The L’ORÉAL-UNESCO Charter “For Women in Science”
This Charter marks the 10 years of the L’ORÉAL-UNESCO Awards For Women in Science. In signing the document, Award Laureates commit themselves to:
- Act as a role model to inspire future generations
- Transmit passion for scientific research
- Encourage women scientists to act as agents of change
- Strengthen and support scientific research on all continents
- Foster creativity and innovation
- Advocate for diversity and gender equity
- Build sustainable networks for women scientists
- Participate as women scientists in public policy decision making
- Shape attitudes to change the face of science
- Promote science as a source of progress
The many actions that illustrate the Laureates’ commitment include the construction in Nigeria of a university residence for young women pursuing advanced science degrees, the creation in Spain of summer science camps for young girls, and the publication of the ETAN Report on women in science by the European Technology Assessment Network.
The Charter will then be submitted to Koïchiro Matsuura, Director-General of UNESCO, and Sir Lindsay Owen Jones, Chairman of L’Oréal and of the L’Oréal corporate foundation, who will thus reaffirm their long-term dedication to promote women in science.

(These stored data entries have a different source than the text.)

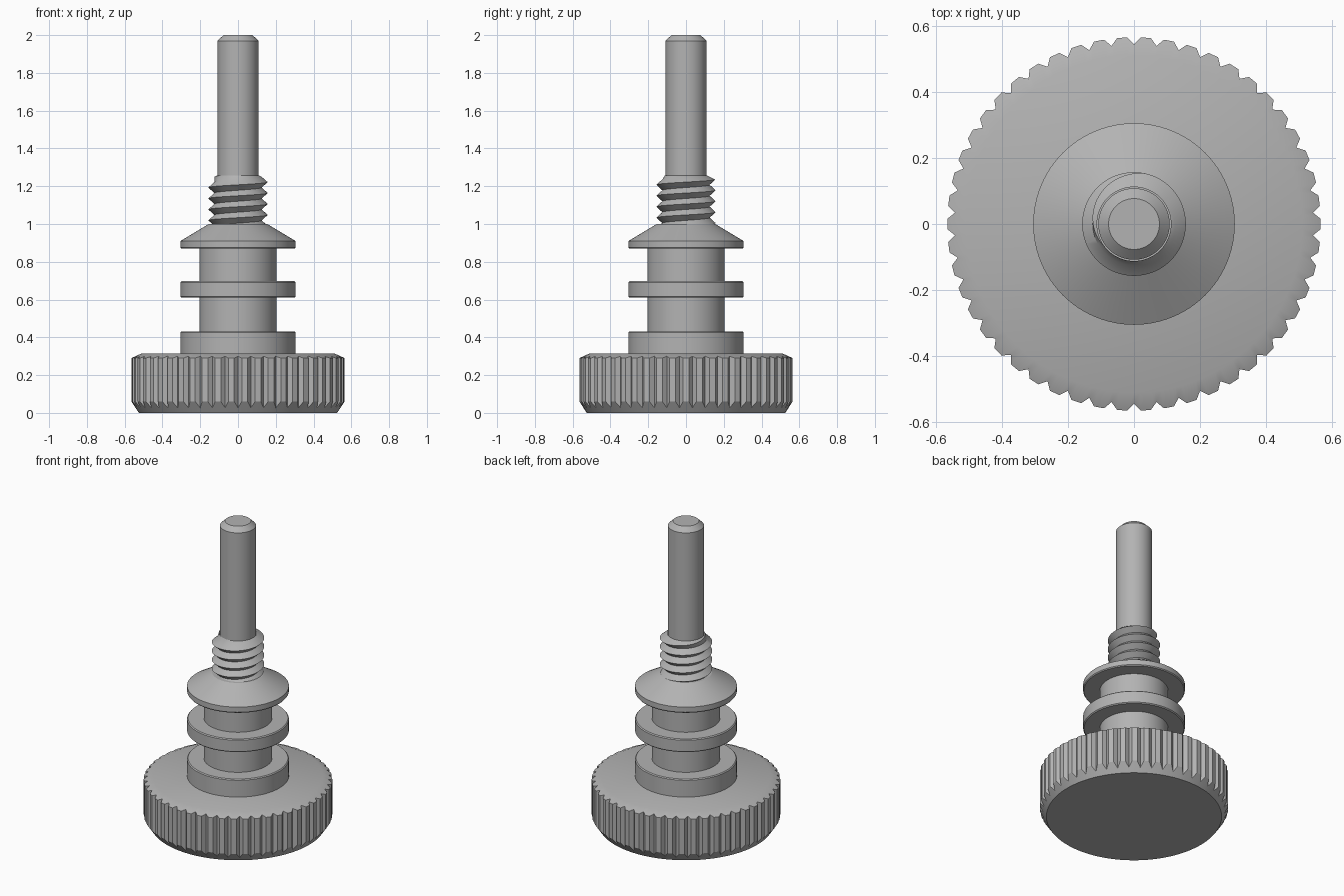
import bpy
import bmesh
from math import cos, sin, pi, tau, radians

if "Cube" in bpy.data.objects:
    bpy.data.objects.remove(bpy.data.objects["Cube"], do_unlink=True)

# One grey metal for everything
steel = bpy.data.materials.new("grey_steel")
steel.use_nodes = True
GREY = (0.45, 0.45, 0.45, 1)
steel.diffuse_color = GREY
steel.node_tree.nodes["Principled BSDF"].inputs["Base Color"].default_value = GREY


def finish(name, bm, angle=30):
    bmesh.ops.remove_doubles(bm, verts=bm.verts, dist=1e-5)
    bmesh.ops.recalc_face_normals(bm, faces=bm.faces)
    mesh = bpy.data.meshes.new(name)
    bm.to_mesh(mesh)
    bm.free()
    mesh.materials.append(steel)
    obj = bpy.data.objects.new(name, mesh)
    bpy.context.collection.objects.link(obj)
    bpy.ops.object.select_all(action="DESELECT")
    obj.select_set(True)
    bpy.context.view_layer.objects.active = obj
    bpy.ops.object.shade_smooth_by_angle(angle=radians(angle))
    return obj


def skin(bm, columns, closed=True):
    """Bridge columns of vertices into quads; cap both ends when closed."""
    grid = [[bm.verts.new(p) for p in col] for col in columns]
    count = len(grid)
    for i in range(count if closed else count - 1):
        a, b = grid[i], grid[(i + 1) % count]
        for j in range(len(a) - 1):
            bm.faces.new((a[j], b[j], b[j + 1], a[j + 1]))
    if closed:
        bm.faces.new([col[0] for col in reversed(grid)])
        bm.faces.new([col[-1] for col in grid])


def column(profile, angle):
    return [(r * cos(angle), r * sin(angle), z) for r, z in profile]


def lathe(name, profile, sides=96):
    bm = bmesh.new()
    skin(bm, [column(profile, tau * i / sides) for i in range(sides)])
    return finish(name, bm)


def disc(r, low, high, b=0.006):
    """Profile of a disc with slightly eased edges."""
    return [(r - b, low), (r, low + b), (r, high - b), (r - b, high)]


# Knurled knob: each tooth has a V valley and a flat crest between chamfers
TEETH = 50
crest = [(0.525, 0), (0.565, 0.06), (0.565, 0.29), (0.51, 0.315)]
valley = [(0.525, 0), (0.543, 0.027), (0.543, 0.3), (0.51, 0.315)]
columns = []
for i in range(TEETH):
    for offset, profile in ((-0.22, crest), (0.22, crest), (0.5, valley)):
        columns.append(column(profile, tau * (i + offset) / TEETH))
bm = bmesh.new()
skin(bm, columns)
finish("knurled_knob", bm)

# Collars and neck
lathe("base_collar", disc(0.305, 0.3, 0.432))
lathe("neck", [(0.205, 0.42), (0.205, 0.88)])
lathe("middle_collar", disc(0.305, 0.61, 0.697))
lathe("cone_collar", [(0.3, 0.87), (0.305, 0.876), (0.305, 0.91), (0.155, 1.0)])

# Thread: a helical strip of crests and roots, trimmed at both ends
PITCH, ROOT, CREST, LOW, HIGH, STEPS = 0.058, 0.125, 0.157, 0.99, 1.257, 64
columns = []
for i in range(STEPS + 1):
    turn = i / STEPS
    col = []
    for k in range(-2, 14):
        z = LOW + PITCH * (k / 2 + turn - 0.5)
        z = min(max(z, LOW), HIGH)
        r = CREST if k % 2 else ROOT
        r = min(r, 0.112 + 2 * (HIGH - z))
        col.append((r * cos(tau * turn), r * sin(tau * turn), z))
    columns.append(col)
bm = bmesh.new()
skin(bm, columns, closed=False)
bmesh.ops.dissolve_degenerate(bm, edges=bm.edges, dist=1e-5)
finish("screw_thread", bm)

# Plain pin with a chamfered tip
lathe("pin", [(0.108, 0.98), (0.108, 1.97), (0.077, 2.0)])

The 2008 Awards: distinguishing 5 eminent women in science from the 5 continents
Following the signing of the Charter of Commitment, five eminent women scientists from the five continents will receive the 10th annual L’ORÉAL-UNESCO Awards For Women in Science at UNESCO headquarters. The Awards will be presented by Mr Matsuura and Sir Lindsay Owen-Jones. Each Laureate receives US $100,000. The five Laureates in life sciences, selected by an international jury presided by Professor Gunter Blobel, Nobel Prize in Medicine 1999, are:

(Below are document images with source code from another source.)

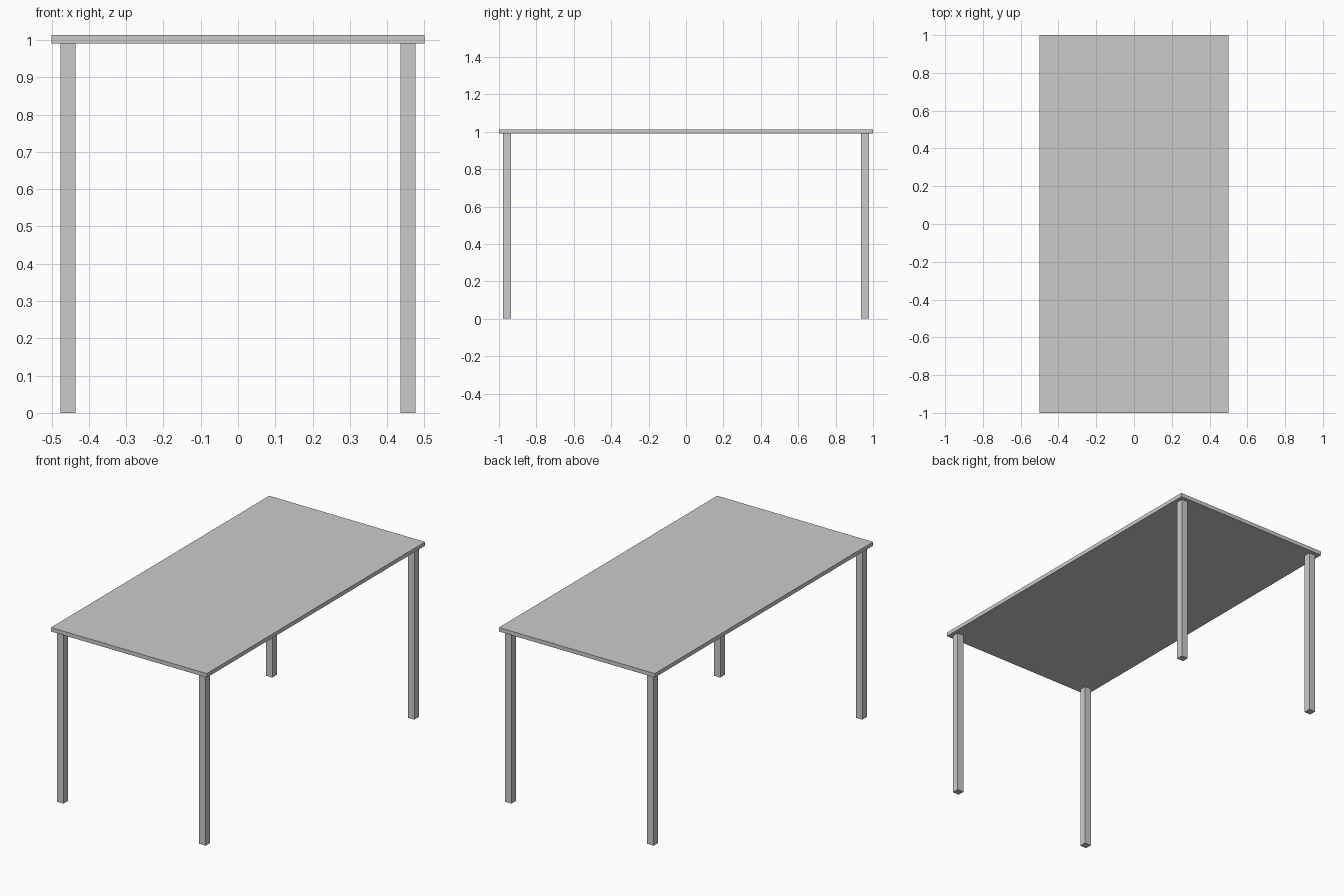
import bpy

if "Cube" in bpy.data.objects:
    bpy.data.objects.remove(bpy.data.objects["Cube"])


def box(name, x, y, z):
    """Axis-aligned box from (min, max) ranges."""
    bpy.ops.mesh.primitive_cube_add(size=1, location=[(a + b) / 2 for a, b in (x, y, z)])
    obj = bpy.context.object
    obj.name = name
    obj.scale = [b - a for a, b in (x, y, z)]
    bpy.ops.object.transform_apply(location=False, rotation=False, scale=True)
    return obj


TOP_Z, UNDER_Z = 1.013, 0.99
LEG_X, LEG_Y, HALF = 0.456, 0.957, 0.0205

# Table top
box("table_top", (-0.5, 0.5), (-1, 1), (UNDER_Z, TOP_Z))

# Four square legs, one near each corner
for side, sx in (("left", -1), ("right", 1)):
    for end, sy in (("front", -1), ("back", 1)):
        cx, cy = sx * LEG_X, sy * LEG_Y
        box(f"{end}_{side}_leg", (cx - HALF, cx + HALF),
            (cy - HALF, cy + HALF), (0, UNDER_Z))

-for Africa & Arab States: Professor Lihadh AL-GAZALI
Department of Pediatrics, United Arab Emirates University, Al-Ain, United Arab Emirates

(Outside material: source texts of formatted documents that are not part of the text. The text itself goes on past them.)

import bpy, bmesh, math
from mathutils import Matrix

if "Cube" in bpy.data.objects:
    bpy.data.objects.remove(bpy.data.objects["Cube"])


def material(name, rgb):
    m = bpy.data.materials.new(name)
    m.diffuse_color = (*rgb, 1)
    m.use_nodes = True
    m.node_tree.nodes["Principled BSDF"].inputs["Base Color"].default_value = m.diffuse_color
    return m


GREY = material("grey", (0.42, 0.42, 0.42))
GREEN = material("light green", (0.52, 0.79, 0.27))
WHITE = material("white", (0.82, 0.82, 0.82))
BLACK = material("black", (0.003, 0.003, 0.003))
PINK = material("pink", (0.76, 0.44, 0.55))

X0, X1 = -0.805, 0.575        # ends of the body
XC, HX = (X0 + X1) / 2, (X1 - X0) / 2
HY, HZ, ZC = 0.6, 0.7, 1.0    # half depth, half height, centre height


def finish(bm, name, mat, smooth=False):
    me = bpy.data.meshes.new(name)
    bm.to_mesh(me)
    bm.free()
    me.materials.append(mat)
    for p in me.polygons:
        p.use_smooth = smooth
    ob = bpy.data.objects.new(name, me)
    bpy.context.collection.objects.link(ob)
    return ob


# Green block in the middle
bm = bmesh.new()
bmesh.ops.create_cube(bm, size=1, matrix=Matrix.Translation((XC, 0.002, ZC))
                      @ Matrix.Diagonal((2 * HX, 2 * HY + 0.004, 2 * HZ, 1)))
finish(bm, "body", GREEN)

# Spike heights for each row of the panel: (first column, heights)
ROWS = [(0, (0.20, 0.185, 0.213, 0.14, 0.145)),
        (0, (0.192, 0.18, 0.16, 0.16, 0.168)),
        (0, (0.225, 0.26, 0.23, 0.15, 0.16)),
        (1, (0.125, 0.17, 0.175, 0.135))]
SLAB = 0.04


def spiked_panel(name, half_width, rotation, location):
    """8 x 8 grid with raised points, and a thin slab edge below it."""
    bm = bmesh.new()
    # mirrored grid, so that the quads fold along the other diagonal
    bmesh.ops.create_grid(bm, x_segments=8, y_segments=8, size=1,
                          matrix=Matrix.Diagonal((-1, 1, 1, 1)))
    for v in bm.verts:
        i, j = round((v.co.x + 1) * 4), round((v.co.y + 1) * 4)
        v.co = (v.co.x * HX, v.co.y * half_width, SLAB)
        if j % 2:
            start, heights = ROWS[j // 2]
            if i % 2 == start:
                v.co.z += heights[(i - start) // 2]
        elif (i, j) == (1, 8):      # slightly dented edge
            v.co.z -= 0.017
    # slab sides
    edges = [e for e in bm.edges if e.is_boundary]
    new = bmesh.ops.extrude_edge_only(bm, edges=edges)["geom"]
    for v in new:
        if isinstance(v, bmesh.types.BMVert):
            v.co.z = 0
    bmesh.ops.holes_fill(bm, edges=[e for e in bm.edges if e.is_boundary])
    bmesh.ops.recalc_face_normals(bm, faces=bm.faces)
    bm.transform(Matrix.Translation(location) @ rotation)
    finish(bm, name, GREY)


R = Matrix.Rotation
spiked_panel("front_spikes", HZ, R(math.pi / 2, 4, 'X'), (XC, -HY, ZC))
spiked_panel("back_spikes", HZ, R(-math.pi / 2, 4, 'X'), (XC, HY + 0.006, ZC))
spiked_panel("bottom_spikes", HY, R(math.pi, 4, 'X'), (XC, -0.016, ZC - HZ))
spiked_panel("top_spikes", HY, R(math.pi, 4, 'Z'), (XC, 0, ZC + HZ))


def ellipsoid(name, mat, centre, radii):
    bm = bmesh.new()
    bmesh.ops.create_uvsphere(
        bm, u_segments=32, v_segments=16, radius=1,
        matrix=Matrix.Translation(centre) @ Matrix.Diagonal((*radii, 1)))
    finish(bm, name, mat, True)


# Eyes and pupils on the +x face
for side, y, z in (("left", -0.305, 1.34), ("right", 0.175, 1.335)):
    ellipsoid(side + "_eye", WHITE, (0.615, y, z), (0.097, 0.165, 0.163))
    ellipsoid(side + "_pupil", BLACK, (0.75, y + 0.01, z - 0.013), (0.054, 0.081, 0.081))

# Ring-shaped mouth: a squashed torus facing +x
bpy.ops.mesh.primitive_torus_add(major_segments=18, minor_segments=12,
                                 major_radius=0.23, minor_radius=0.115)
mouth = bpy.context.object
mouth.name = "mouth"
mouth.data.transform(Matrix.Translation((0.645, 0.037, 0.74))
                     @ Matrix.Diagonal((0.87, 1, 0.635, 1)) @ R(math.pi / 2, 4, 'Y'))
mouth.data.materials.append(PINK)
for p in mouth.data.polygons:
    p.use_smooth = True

“For her contributions to the characterization of inherited disorders.”
-for Asia-Pacific: Assistant Professor V. Narry KIM
School of Biological Sciences, Seoul National University, Republic of Korea
“For elucidating several key steps in the formation of a new class of gene-regulating RNA molecules.”
-for Europe: Professor Ada YONATH
Director, Kimmelman Center for Biomolecular Structure and Assembly, Weizmann Institute of Science, Rehovot, Israel
“For her structural studies of the protein biosynthesis system and its disruption by antibiotics.”
-for Latin America: Professor Ana Belén ELGOYHEN
Institute for Genetic Engineering and Molecular Biology (CONICET), University of Buenos
Aires, School of Medicine, Buenos Aires, Argentina
“For her contribution to the understanding of the molecular basis of hearing.”
-for North America: Professor Elizabeth BLACKBURN
Department of Biochemistry and Biophysics, University of California, San Francisco, USA
“For the discovery of the nature and maintenance of chromosome ends and their roles in cancer and aging.”
The L’ORÉAL Corporate Foundation, created in 2007, is committed to three areas of action: encouraging education, fostering scientific research, and creating bonds of solidarity for those in fragile circumstances. The Foundation, which presently regroups a number of major existing corporate philanthropy initiatives including the L’ORÉAL-UNESCO Awards For Women in Science, will strengthen these actions and ensure their continuity, as well as develop new programs in the coming years.
L’Oréal is a worldwide leader in the cosmetics industry, developing innovative products to meet the diverse needs of customers in 130 countries worldwide. Nearly 3,000 people work in the Group’s 14 research centers, located in France, Asia and America. Their findings are responsible for the registration of hundreds of patents annually. Women represent 55% of the research workforce – a percentage unmatched anywhere else in the industry.
Since its creation in 1945, UNESCO has pursued the mission of contributing to peace and security through the promotion of education, culture and science – the “S” in its acronym. Today, UNESCO reinforces international co-operation in the basic sciences among its 193 Member States and promotes ethical norms in science. The Organisation also works towards eliminating all forms of discrimination and promoting equality between men and women. As well as developing educational programs in science particularly designed for girls, UNESCO has established a network of academic chairs creating links between women in science around the world.